When sports become life, things become complicated

Dakota Ratley

As an avid sports fan, I take my sports very seriously. If my team loses on Saturday afternoon, I’m done for the day. I don’t want to do anything and I don’t want to talk to anybody. I’m just in a bad mood. That begs the question, do we, as a society, take sports too seriously?

Before the accusations of blasphemy come raining in, let me finish. Why do we take such an interest in sport? We feel as if we can be a part of something more. We feel connected to the team. We feel like a part of something bigger than ourselves. We bleed our team colors.

Well, maybe not that literally, but it might as well be for some of us. In all honesty though, why do we take it so seriously that we let it effect our lives negatively? After all, it’s just a game. That’s all it is. While sport has had its moments such as the “Miracle on Ice” that brought a country together, the outcome of the NFL games this Sunday won’t change anything else about our lives. We’ll cheer if our team wins, and we’ll blame the referees if they lose.

After the tragedy at the Boston Marathon, the fierce rivalry between the Yankees and Red Sox was put on hold. Yankee Stadium displayed “United We Stand,” with both teams’ logos. The atmosphere that night was one that transcended the game. The two bitter rivals put away all animosity for one night, but should it really take a national tragedy for us to realize that this is just a game and we have bigger issues besides which team is better?

I understand that sport is an escape for people. For three hours somebody can forget about everything negative they’re going through, but we all know that one person that takes it too seriously. That person who belittles anyone who doesn’t think their team is the best team in the nation even though they’ve already lost two or three games. That’s the type of fan this is directed to.

Two years ago, a San Fransisco Giants fan was nearly beaten to death outside of Dodger Stadium after a baseball game. Why? He was wearing black and orange instead of grey and blue. No allegiance to a team is worth a human life.
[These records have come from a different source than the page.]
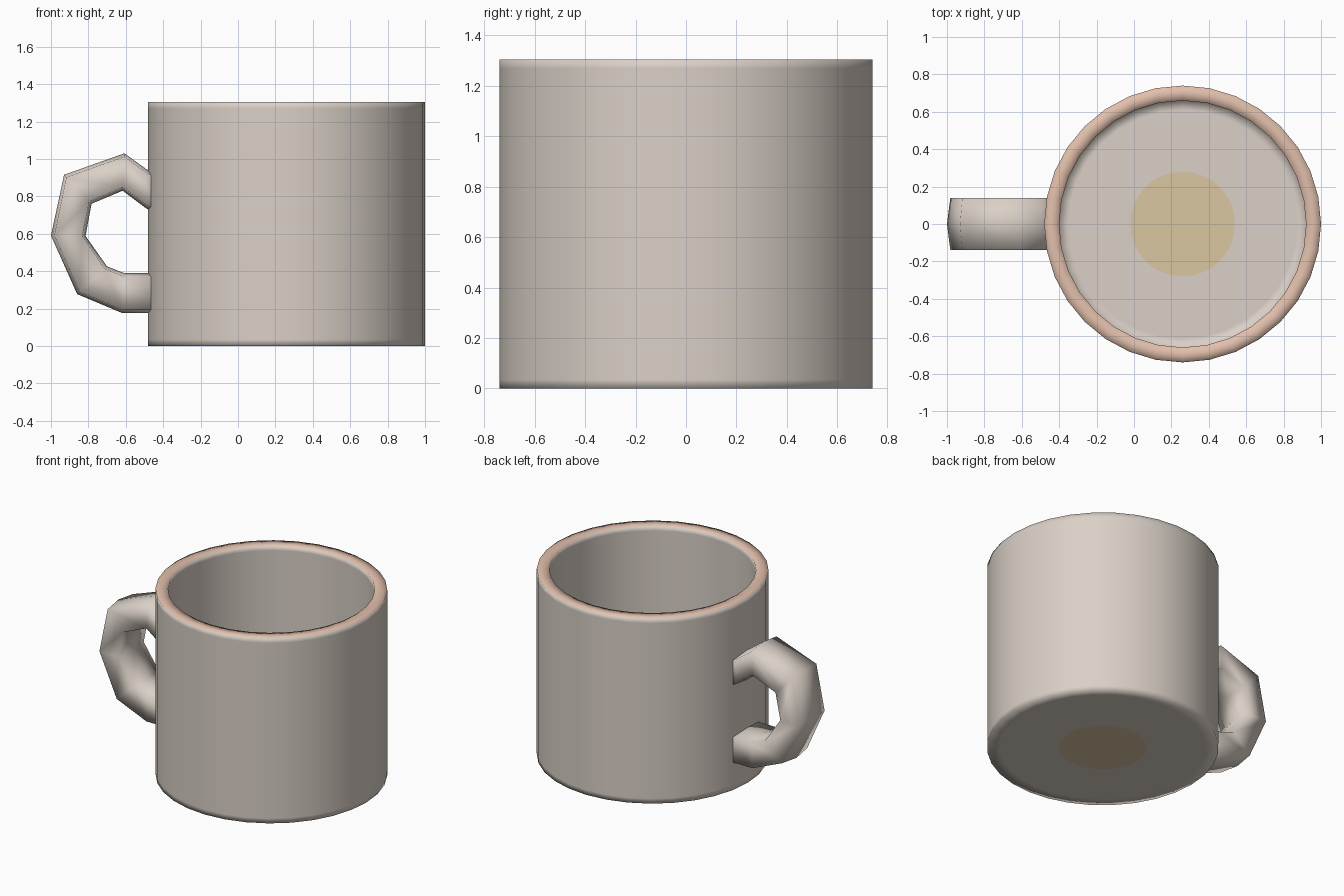
import bpy, bmesh, math
from mathutils import Vector

if "Cube" in bpy.data.objects:
    bpy.data.objects.remove(bpy.data.objects["Cube"])


def material(name, rgb):
    m = bpy.data.materials.new(name)
    m.diffuse_color = (*rgb, 1.0)
    m.use_nodes = True
    m.node_tree.nodes["Principled BSDF"].inputs["Base Color"].default_value = m.diffuse_color
    return m


glaze = material("pale_clay", (0.70, 0.63, 0.57))
pink = material("pink_rim", (0.76, 0.52, 0.41))
ochre = material("ochre_spot", (0.70, 0.57, 0.36))


def finish(bm, name, mats):
    bmesh.ops.recalc_face_normals(bm, faces=bm.faces[:])
    me = bpy.data.meshes.new(name)
    bm.to_mesh(me)
    bm.free()
    for m in mats:
        me.materials.append(m)
    for p in me.polygons:
        p.use_smooth = True
    ob = bpy.data.objects.new(name, me)
    bpy.context.collection.objects.link(ob)
    return ob


# Cup: one lathed wall from the underside, over the rim, to the inner floor
SIDES, CX, R, RI, H, FLOOR, SPOT = 32, 0.26, 0.74, 0.66, 1.305, 0.08, 0.28
profile = [(SPOT, 0), (0.50, 0), (0.66, 0), (R, 0), (R, 0.035), (R, H - 0.035),
           (R, H), (0.70, H), (RI, H), (RI, H - 0.035), (RI, FLOOR + 0.04),
           (RI, FLOOR), (0.61, FLOOR), (SPOT, FLOOR)]
bm = bmesh.new()
rings = []
for r, z in profile:
    rings.append([bm.verts.new((CX + r * math.cos(2 * math.pi * k / SIDES),
                                r * math.sin(2 * math.pi * k / SIDES), z))
                  for k in range(SIDES)])
for i in range(len(rings) - 1):
    on_rim = profile[i][1] == H and profile[i + 1][1] == H
    for k in range(SIDES):
        n = (k + 1) % SIDES
        f = bm.faces.new((rings[i][k], rings[i][n], rings[i + 1][n], rings[i + 1][k]))
        f.material_index = 1 if on_rim else 0
# Ochre spot on the underside and the inner floor
for ring in (rings[0], rings[-1]):
    bm.faces.new(ring).material_index = 2
finish(bm, "cup", [glaze, pink, ochre])

# Handle: six-sided section swept between outer and inner outlines (x, z)
outer = [(-0.43, 0.91), (-0.49, 0.945), (-0.607, 1.03), (-0.93, 0.915),
         (-1.0, 0.59), (-0.86, 0.277), (-0.617, 0.175), (-0.43, 0.175)]
inner = [(-0.43, 0.71), (-0.49, 0.735), (-0.617, 0.83), (-0.783, 0.76),
         (-0.815, 0.588), (-0.70, 0.425), (-0.61, 0.39), (-0.43, 0.39)]
HALF, BULGE = 0.14, 0.018
bm = bmesh.new()
sections = []
for (ox, oz), (ix, iz) in zip(outer, inner):
    o, n = Vector((ox, 0, oz)), Vector((ix, 0, iz))
    d = (o - n).normalized() * BULGE
    y = Vector((0, HALF, 0))
    sections.append([bm.verts.new(p) for p in
                     (o, o - d + y, n + d + y, n, n + d - y, o - d - y)])
for a, b in zip(sections, sections[1:]):
    for k in range(6):
        m = (k + 1) % 6
        bm.faces.new((a[k], a[m], b[m], b[k]))
bm.faces.new(sections[0])
bm.faces.new(sections[-1])
finish(bm, "handle", [glaze])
Society loves sports. We always have, and we always will. However, we have to realize that it is just a game. It’s okay to be a hardcore fan. It’s okay to be a bit exuberant when your team wins a Hail Mary at the end of fourth quarter. It’s just important to remember that when it’s your team that loses on that Hail Mary, that it’s just a game, it doesn’t change your immediate life.